Stored data:
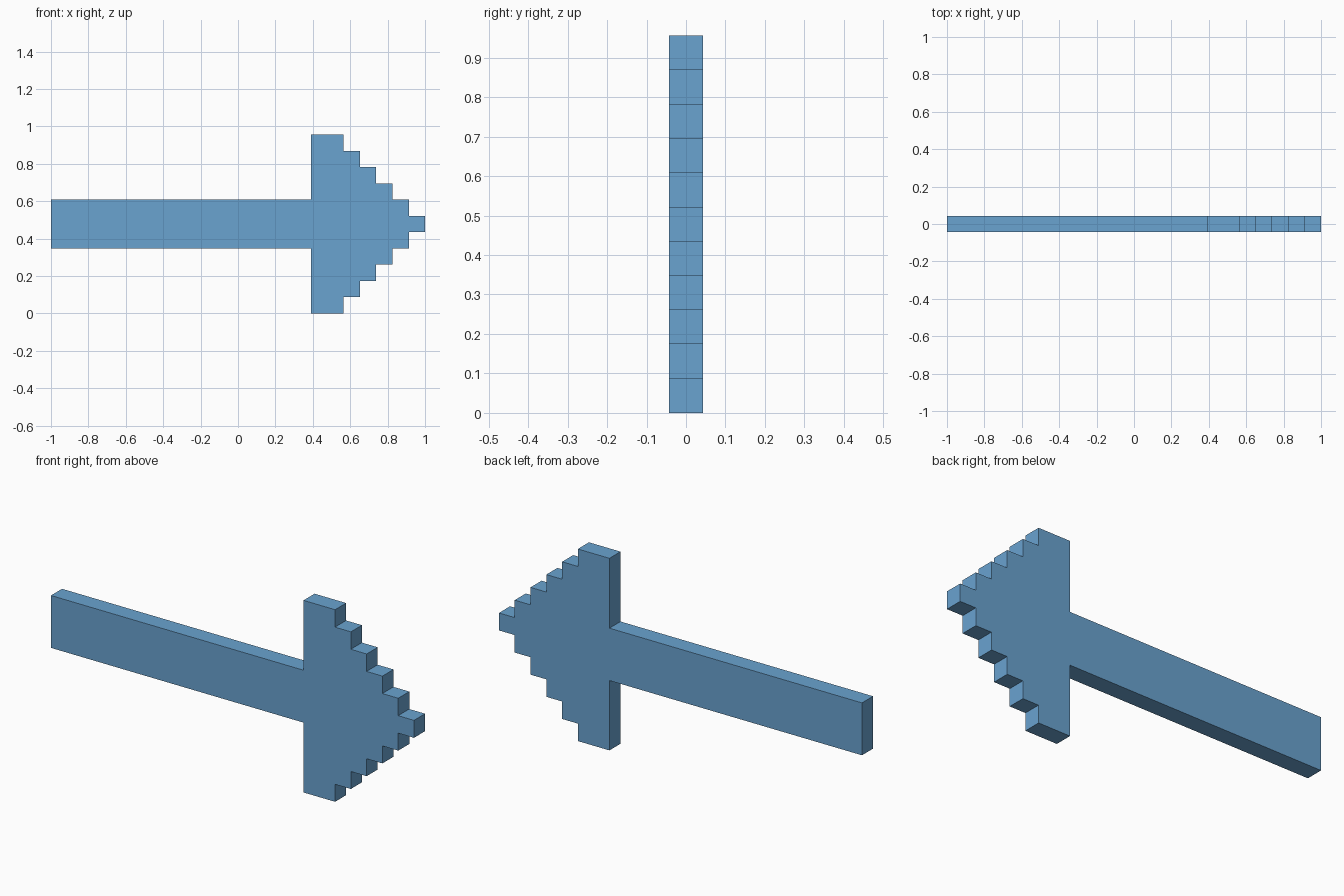
import bpy, bmesh

if "Cube" in bpy.data.objects:
    bpy.data.objects.remove(bpy.data.objects["Cube"])

U = 2 / 23            # one block of the stepped outline
MID = 5.5             # arrow axis height in blocks

# Upper half of the outline in blocks (x from tail, z above the axis)
upper = [(0, 1.5), (16, 1.5), (16, 5.5)]
for i in range(6):    # stair-stepped arrow head
    upper += [(18 + i, 5.5 - i), (18 + i, 4.5 - i)] if i < 5 else [(23, 0.5)]

# Mirror the outline below the axis
outline = upper + [(x, -z) for x, z in reversed(upper)]

# Extrude the outline one block deep
bm = bmesh.new()
face = bm.faces.new([bm.verts.new((x * U - 1, -U / 2, (z + MID) * U)) for x, z in outline])
new = bmesh.ops.extrude_face_region(bm, geom=[face])["geom"]
bmesh.ops.translate(bm, vec=(0, U, 0), verts=[g for g in new if isinstance(g, bmesh.types.BMVert)])
bmesh.ops.recalc_face_normals(bm, faces=bm.faces)

mesh = bpy.data.meshes.new("arrow")
bm.to_mesh(mesh)
bm.free()

# Single blue colour
blue = bpy.data.materials.new("light blue")
blue.diffuse_color = (0.144, 0.366, 0.631, 1)
blue.use_nodes = True
blue.node_tree.nodes["Principled BSDF"].inputs["Base Color"].default_value = blue.diffuse_color
mesh.materials.append(blue)
bpy.context.collection.objects.link(bpy.data.objects.new("arrow", mesh))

■ Task brief ■
How many lines in the records above contain the word "arrow"? Reply with the number alone.

■ Completed task ■
4